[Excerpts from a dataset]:
------------------------------------------------

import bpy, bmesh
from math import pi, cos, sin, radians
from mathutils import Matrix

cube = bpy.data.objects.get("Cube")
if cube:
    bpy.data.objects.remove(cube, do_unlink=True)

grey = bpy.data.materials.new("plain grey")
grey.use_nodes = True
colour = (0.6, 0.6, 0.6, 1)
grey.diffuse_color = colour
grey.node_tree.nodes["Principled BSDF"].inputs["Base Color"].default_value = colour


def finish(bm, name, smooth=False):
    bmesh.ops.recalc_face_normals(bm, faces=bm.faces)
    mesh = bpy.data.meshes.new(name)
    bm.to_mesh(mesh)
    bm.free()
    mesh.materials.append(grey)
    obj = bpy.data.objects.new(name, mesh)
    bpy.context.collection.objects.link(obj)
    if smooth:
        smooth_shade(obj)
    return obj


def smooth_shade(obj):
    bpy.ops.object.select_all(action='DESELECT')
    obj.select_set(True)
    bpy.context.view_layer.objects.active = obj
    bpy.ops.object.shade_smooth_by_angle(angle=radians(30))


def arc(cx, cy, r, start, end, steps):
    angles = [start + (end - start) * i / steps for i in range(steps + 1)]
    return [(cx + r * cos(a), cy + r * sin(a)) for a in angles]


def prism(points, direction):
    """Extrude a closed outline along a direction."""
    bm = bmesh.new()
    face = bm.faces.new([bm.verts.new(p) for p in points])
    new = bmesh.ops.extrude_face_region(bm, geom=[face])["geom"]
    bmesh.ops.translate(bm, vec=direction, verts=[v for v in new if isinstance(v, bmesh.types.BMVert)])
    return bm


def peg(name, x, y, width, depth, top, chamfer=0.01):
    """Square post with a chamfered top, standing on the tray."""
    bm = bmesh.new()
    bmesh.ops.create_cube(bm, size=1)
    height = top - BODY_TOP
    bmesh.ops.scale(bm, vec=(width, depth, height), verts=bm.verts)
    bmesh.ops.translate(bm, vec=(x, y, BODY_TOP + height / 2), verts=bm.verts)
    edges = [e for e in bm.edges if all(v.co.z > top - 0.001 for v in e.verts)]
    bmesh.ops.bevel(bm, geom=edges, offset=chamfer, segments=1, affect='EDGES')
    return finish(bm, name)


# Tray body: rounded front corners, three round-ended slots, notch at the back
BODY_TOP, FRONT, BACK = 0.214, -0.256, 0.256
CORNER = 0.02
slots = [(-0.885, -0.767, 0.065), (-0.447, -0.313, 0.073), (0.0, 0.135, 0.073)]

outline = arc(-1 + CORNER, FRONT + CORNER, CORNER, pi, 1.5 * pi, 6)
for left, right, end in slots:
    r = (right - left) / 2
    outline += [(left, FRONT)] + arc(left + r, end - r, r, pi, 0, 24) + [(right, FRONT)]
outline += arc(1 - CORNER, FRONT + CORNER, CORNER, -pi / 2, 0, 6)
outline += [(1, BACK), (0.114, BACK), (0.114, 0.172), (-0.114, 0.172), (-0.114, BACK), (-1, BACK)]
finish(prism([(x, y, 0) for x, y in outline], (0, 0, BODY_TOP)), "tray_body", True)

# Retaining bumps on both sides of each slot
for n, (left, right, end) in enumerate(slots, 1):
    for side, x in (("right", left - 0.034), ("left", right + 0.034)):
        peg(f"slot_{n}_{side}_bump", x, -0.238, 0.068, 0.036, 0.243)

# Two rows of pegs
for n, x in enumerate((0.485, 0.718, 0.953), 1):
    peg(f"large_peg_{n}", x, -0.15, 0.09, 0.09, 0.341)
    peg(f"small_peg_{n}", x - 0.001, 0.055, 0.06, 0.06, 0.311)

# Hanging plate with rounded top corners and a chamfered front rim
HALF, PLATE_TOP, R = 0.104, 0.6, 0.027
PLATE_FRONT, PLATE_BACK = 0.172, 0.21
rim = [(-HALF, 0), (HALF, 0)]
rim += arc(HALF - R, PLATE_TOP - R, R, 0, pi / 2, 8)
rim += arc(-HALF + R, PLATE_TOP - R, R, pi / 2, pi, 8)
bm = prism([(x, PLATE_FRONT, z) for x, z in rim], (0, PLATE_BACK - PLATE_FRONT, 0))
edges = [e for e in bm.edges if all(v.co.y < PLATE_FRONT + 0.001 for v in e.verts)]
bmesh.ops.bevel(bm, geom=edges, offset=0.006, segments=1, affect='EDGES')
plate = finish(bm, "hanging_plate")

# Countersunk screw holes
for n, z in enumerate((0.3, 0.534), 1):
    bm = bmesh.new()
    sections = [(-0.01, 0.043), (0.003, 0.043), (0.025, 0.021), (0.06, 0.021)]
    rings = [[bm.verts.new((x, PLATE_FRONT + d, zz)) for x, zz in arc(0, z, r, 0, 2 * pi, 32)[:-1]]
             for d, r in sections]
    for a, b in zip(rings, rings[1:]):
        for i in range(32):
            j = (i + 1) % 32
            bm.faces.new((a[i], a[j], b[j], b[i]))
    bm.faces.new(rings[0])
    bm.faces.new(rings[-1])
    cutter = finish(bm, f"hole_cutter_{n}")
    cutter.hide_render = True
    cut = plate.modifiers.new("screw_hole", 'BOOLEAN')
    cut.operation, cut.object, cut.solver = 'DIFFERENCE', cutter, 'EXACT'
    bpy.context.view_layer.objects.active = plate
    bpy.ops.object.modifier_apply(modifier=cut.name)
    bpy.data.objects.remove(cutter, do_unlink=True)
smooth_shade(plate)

------------------------------------------------

[What to do]: Every entry is to be copied exactly, with none omitted.

[The completed task]:
import bpy, bmesh
from math import pi, cos, sin, radians
from mathutils import Matrix

cube = bpy.data.objects.get("Cube")
if cube:
    bpy.data.objects.remove(cube, do_unlink=True)

grey = bpy.data.materials.new("plain grey")
grey.use_nodes = True
colour = (0.6, 0.6, 0.6, 1)
grey.diffuse_color = colour
grey.node_tree.nodes["Principled BSDF"].inputs["Base Color"].default_value = colour


def finish(bm, name, smooth=False):
    bmesh.ops.recalc_face_normals(bm, faces=bm.faces)
    mesh = bpy.data.meshes.new(name)
    bm.to_mesh(mesh)
    bm.free()
    mesh.materials.append(grey)
    obj = bpy.data.objects.new(name, mesh)
    bpy.context.collection.objects.link(obj)
    if smooth:
        smooth_shade(obj)
    return obj


def smooth_shade(obj):
    bpy.ops.object.select_all(action='DESELECT')
    obj.select_set(True)
    bpy.context.view_layer.objects.active = obj
    bpy.ops.object.shade_smooth_by_angle(angle=radians(30))


def arc(cx, cy, r, start, end, steps):
    angles = [start + (end - start) * i / steps for i in range(steps + 1)]
    return [(cx + r * cos(a), cy + r * sin(a)) for a in angles]


def prism(points, direction):
    """Extrude a closed outline along a direction."""
    bm = bmesh.new()
    face = bm.faces.new([bm.verts.new(p) for p in points])
    new = bmesh.ops.extrude_face_region(bm, geom=[face])["geom"]
    bmesh.ops.translate(bm, vec=direction, verts=[v for v in new if isinstance(v, bmesh.types.BMVert)])
    return bm


def peg(name, x, y, width, depth, top, chamfer=0.01):
    """Square post with a chamfered top, standing on the tray."""
    bm = bmesh.new()
    bmesh.ops.create_cube(bm, size=1)
    height = top - BODY_TOP
    bmesh.ops.scale(bm, vec=(width, depth, height), verts=bm.verts)
    bmesh.ops.translate(bm, vec=(x, y, BODY_TOP + height / 2), verts=bm.verts)
    edges = [e for e in bm.edges if all(v.co.z > top - 0.001 for v in e.verts)]
    bmesh.ops.bevel(bm, geom=edges, offset=chamfer, segments=1, affect='EDGES')
    return finish(bm, name)


# Tray body: rounded front corners, three round-ended slots, notch at the back
BODY_TOP, FRONT, BACK = 0.214, -0.256, 0.256
CORNER = 0.02
slots = [(-0.885, -0.767, 0.065), (-0.447, -0.313, 0.073), (0.0, 0.135, 0.073)]

outline = arc(-1 + CORNER, FRONT + CORNER, CORNER, pi, 1.5 * pi, 6)
for left, right, end in slots:
    r = (right - left) / 2
    outline += [(left, FRONT)] + arc(left + r, end - r, r, pi, 0, 24) + [(right, FRONT)]
outline += arc(1 - CORNER, FRONT + CORNER, CORNER, -pi / 2, 0, 6)
outline += [(1, BACK), (0.114, BACK), (0.114, 0.172), (-0.114, 0.172), (-0.114, BACK), (-1, BACK)]
finish(prism([(x, y, 0) for x, y in outline], (0, 0, BODY_TOP)), "tray_body", True)

# Retaining bumps on both sides of each slot
for n, (left, right, end) in enumerate(slots, 1):
    for side, x in (("right", left - 0.034), ("left", right + 0.034)):
        peg(f"slot_{n}_{side}_bump", x, -0.238, 0.068, 0.036, 0.243)

# Two rows of pegs
for n, x in enumerate((0.485, 0.718, 0.953), 1):
    peg(f"large_peg_{n}", x, -0.15, 0.09, 0.09, 0.341)
    peg(f"small_peg_{n}", x - 0.001, 0.055, 0.06, 0.06, 0.311)

# Hanging plate with rounded top corners and a chamfered front rim
HALF, PLATE_TOP, R = 0.104, 0.6, 0.027
PLATE_FRONT, PLATE_BACK = 0.172, 0.21
rim = [(-HALF, 0), (HALF, 0)]
rim += arc(HALF - R, PLATE_TOP - R, R, 0, pi / 2, 8)
rim += arc(-HALF + R, PLATE_TOP - R, R, pi / 2, pi, 8)
bm = prism([(x, PLATE_FRONT, z) for x, z in rim], (0, PLATE_BACK - PLATE_FRONT, 0))
edges = [e for e in bm.edges if all(v.co.y < PLATE_FRONT + 0.001 for v in e.verts)]
bmesh.ops.bevel(bm, geom=edges, offset=0.006, segments=1, affect='EDGES')
plate = finish(bm, "hanging_plate")

# Countersunk screw holes
for n, z in enumerate((0.3, 0.534), 1):
    bm = bmesh.new()
    sections = [(-0.01, 0.043), (0.003, 0.043), (0.025, 0.021), (0.06, 0.021)]
    rings = [[bm.verts.new((x, PLATE_FRONT + d, zz)) for x, zz in arc(0, z, r, 0, 2 * pi, 32)[:-1]]
             for d, r in sections]
    for a, b in zip(rings, rings[1:]):
        for i in range(32):
            j = (i + 1) % 32
            bm.faces.new((a[i], a[j], b[j], b[i]))
    bm.faces.new(rings[0])
    bm.faces.new(rings[-1])
    cutter = finish(bm, f"hole_cutter_{n}")
    cutter.hide_render = True
    cut = plate.modifiers.new("screw_hole", 'BOOLEAN')
    cut.operation, cut.object, cut.solver = 'DIFFERENCE', cutter, 'EXACT'
    bpy.context.view_layer.objects.active = plate
    bpy.ops.object.modifier_apply(modifier=cut.name)
    bpy.data.objects.remove(cutter, do_unlink=True)
smooth_shade(plate)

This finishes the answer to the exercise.